The pastry cooks, line cooks and bread-bakers also regularly worked more than 50 hours per week but were not paid overtime, according to the lawsuit.
The lawsuit names as defendants restauranteurs Spike and Amy Gjerde and Watershed LLC, the corporate parent of their three restaurants — Woodberry Kitchen, Parts & Labor and Artifact Coffee. A fourth establishment, Shoo-Fly, closed earlier this year but is also named as a defendant.
Messages left with a representative of Watershed and Woodberry Kitchen were not returned.
The named plaintiffs were pastry cooks at Woodberry Kitchen, although they prepared items for the other restaurants and cafes, according to the complaint. They were paid in what was described by management as “shift pay” and were required to stay 10 hours no matter when they started to receive salaries, according to the complaint.
The lawsuit alleges the “shift pay” model allowed the restaurants to evade federal and state wage laws.
“Defendants’ ‘shift pay’ method of pay was concocted for the sole purpose of not paying Plaintiffs and others for overtime,” the complaint states.
The prep cooks routinely worked for 10 straight hours because the defendants’ “strict scheduling practices” allowed only for quick breaks, according to the complaint.
“Defendants made clear to plaintiffs and others that their daily wages would be denied altogether if they worked less,” the complaint states.
Woodberry Kitchen opened in 2007 and has become one of the most critically acclaimed farm-to-table restaurants in the region. Last month, Spike Gjerde, who also serves as chef for his restaurants, won the prestigious James Beard award for “Best Chef: Mid-Atlantic.” He had been a finalist for the award in 2013 and 2014.
Federal court records show no previous lawsuits filed against the Gjerdes or their company.
The lawsuit alleges prep cooks were given a to-do list each day with specific instructions on what to prepare and in what quantities, a list they could not deviate from. The prep cooks also were responsible for “setting up stations and collecting the necessary supplies to cook,” as well as closing and cleaning the kitchen correctly, according to the lawsuit.
The plaintiffs are seeking damages under the Fair Labor Standards Act and Maryland Wage and Hour Law. The lawsuit does not indicate how many members there could be in the potential class action.

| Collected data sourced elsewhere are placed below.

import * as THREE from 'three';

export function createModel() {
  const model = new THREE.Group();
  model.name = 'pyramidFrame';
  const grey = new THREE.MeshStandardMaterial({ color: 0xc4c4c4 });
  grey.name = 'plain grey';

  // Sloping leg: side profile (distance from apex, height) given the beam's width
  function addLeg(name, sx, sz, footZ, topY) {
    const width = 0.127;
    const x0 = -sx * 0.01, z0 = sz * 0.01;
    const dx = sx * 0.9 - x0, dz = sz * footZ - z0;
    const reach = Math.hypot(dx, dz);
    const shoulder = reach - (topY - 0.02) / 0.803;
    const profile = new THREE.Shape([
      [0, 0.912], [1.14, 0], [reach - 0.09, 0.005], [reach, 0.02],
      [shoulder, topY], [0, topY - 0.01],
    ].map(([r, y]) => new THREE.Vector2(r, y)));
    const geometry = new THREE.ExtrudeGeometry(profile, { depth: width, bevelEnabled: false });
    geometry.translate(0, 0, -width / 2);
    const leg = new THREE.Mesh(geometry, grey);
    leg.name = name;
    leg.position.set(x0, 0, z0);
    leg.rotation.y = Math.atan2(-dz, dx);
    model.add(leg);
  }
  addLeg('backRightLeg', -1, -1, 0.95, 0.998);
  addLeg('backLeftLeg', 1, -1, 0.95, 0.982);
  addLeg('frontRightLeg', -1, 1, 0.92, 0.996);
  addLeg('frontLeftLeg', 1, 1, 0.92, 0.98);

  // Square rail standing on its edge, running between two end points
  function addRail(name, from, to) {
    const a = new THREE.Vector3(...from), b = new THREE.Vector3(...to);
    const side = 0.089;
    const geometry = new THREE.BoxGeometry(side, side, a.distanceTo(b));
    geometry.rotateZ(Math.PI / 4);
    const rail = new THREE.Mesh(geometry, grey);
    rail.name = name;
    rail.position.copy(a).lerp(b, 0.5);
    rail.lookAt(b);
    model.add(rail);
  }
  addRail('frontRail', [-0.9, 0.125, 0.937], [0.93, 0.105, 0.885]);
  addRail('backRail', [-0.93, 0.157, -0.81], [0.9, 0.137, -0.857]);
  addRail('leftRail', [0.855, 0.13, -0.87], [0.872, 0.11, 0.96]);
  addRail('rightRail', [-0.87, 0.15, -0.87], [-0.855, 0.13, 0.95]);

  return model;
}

The plaintiffs are represented by Benjamin L. Davis III and James A. Lanier of The Law Offices of Peter T. Nicholl in Baltimore. The lawyers did not respond to requests for comment.
The case is Giegerich, et al., v. Watershed LLC, et al., 1:15-cv-01728-CCB.